Government slammed as house prices jump 26% in London
Published by Anonymous for 24dash.com in Housing
Nationwide saves troubled Dunfermline Building Society
House prices rose an amazing 26% in London over the past year, according to the latest figures from Nationwide.
Robert Gardner, Nationwide's chief economist, said: "Annual house price growth accelerated to 26% in London, far outpacing the rest of country, and the highest growth rate since Q3 1987. Prices in the capital are now 30% above their 2007 peak, with the price of a typical London property now in excess of £400,000."
Pressure group Generation Rent, reacting to the Nationwide figures and a Newsnight report that showed an expected 4% dip in building starts 2014-15, accused ministers of "dumbly watching on" and said it was time to "start kissing our global city status goodbye".
Alex Hilton, director of Generation Rent, said: "We thought the government was finally getting it, but they have abjectly failed to do the one thing that would get the economy back on track and build more houses. By dumbly watching on as the building rate slides, ministers are complicit in forcing tens of thousands more families into a lifetime of working for their landlord…It will no longer be possible to attract young workers to the capital and hold on to talented people who will look elsewhere for a cheaper standard of living. We should start kissing our global city status goodbye."

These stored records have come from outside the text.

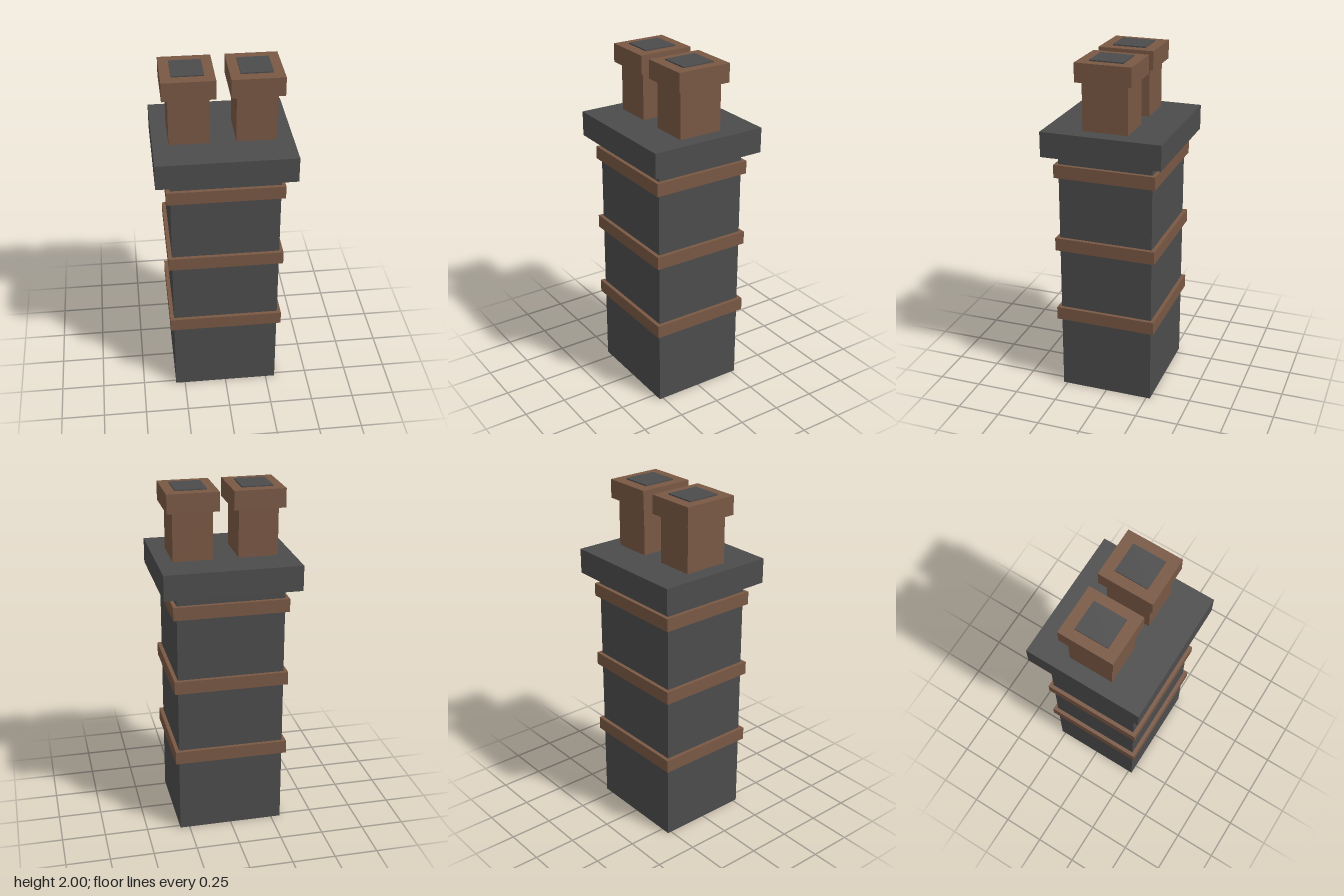
import * as THREE from 'three';

export function createModel() {
  const group = new THREE.Group();
  group.name = 'chimney';
  const stone = new THREE.MeshStandardMaterial({ color: 0x4c4c4c });
  stone.name = 'dark stone';
  const clay = new THREE.MeshStandardMaterial({ color: 0x795844 });
  clay.name = 'brown clay';

  // Box from its half extents in x and z and its bottom and top heights
  function block(name, material, halfX, halfZ, bottom, top, x = 0) {
    const geometry = new THREE.BoxGeometry(halfX * 2, top - bottom, halfZ * 2);
    const mesh = new THREE.Mesh(geometry, material);
    mesh.name = name;
    mesh.position.set(x, (bottom + top) / 2, 0);
    group.add(mesh);
  }

  // Stack and overhanging cap
  block('stack', stone, 0.305, 0.273, 0, 1.466);
  block('cap', stone, 0.385, 0.345, 1.466, 1.61);

  // Decorative bands around the stack
  [0.445, 0.888, 1.33].forEach((y, i) => block('band' + (i + 1), clay, 0.327, 0.295, y, y + 0.076));

  // Two pots, each with a rim and a dark flue plate
  for (const [side, x] of [['left', 0.184], ['right', -0.184]]) {
    block(side + 'Pot', clay, 0.112, 0.13, 1.61, 1.886, x);
    block(side + 'PotRim', clay, 0.145, 0.16, 1.886, 1.993, x);
    block(side + 'Flue', stone, 0.088, 0.096, 1.993, 2, x);
  }
  return group;
}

Tom Copley, London Assembly Labour group spokesperson on housing, said: "With house price inflation in London continuing to dwarfing price rises for the rest of the country, this is further evidence that the capital’s housing bubble continues to grow. The disparity between London and the rest of England is now the widest it’s ever been, and shows no sign of narrowing…Boris Johnson has utterly failed Londoners on housing over the past six years of his Mayoralty. A key driver for the soaring property market is the fact that he is currently only building a third of the 62,000 new homes we need in London each year to keep pace with our growing city."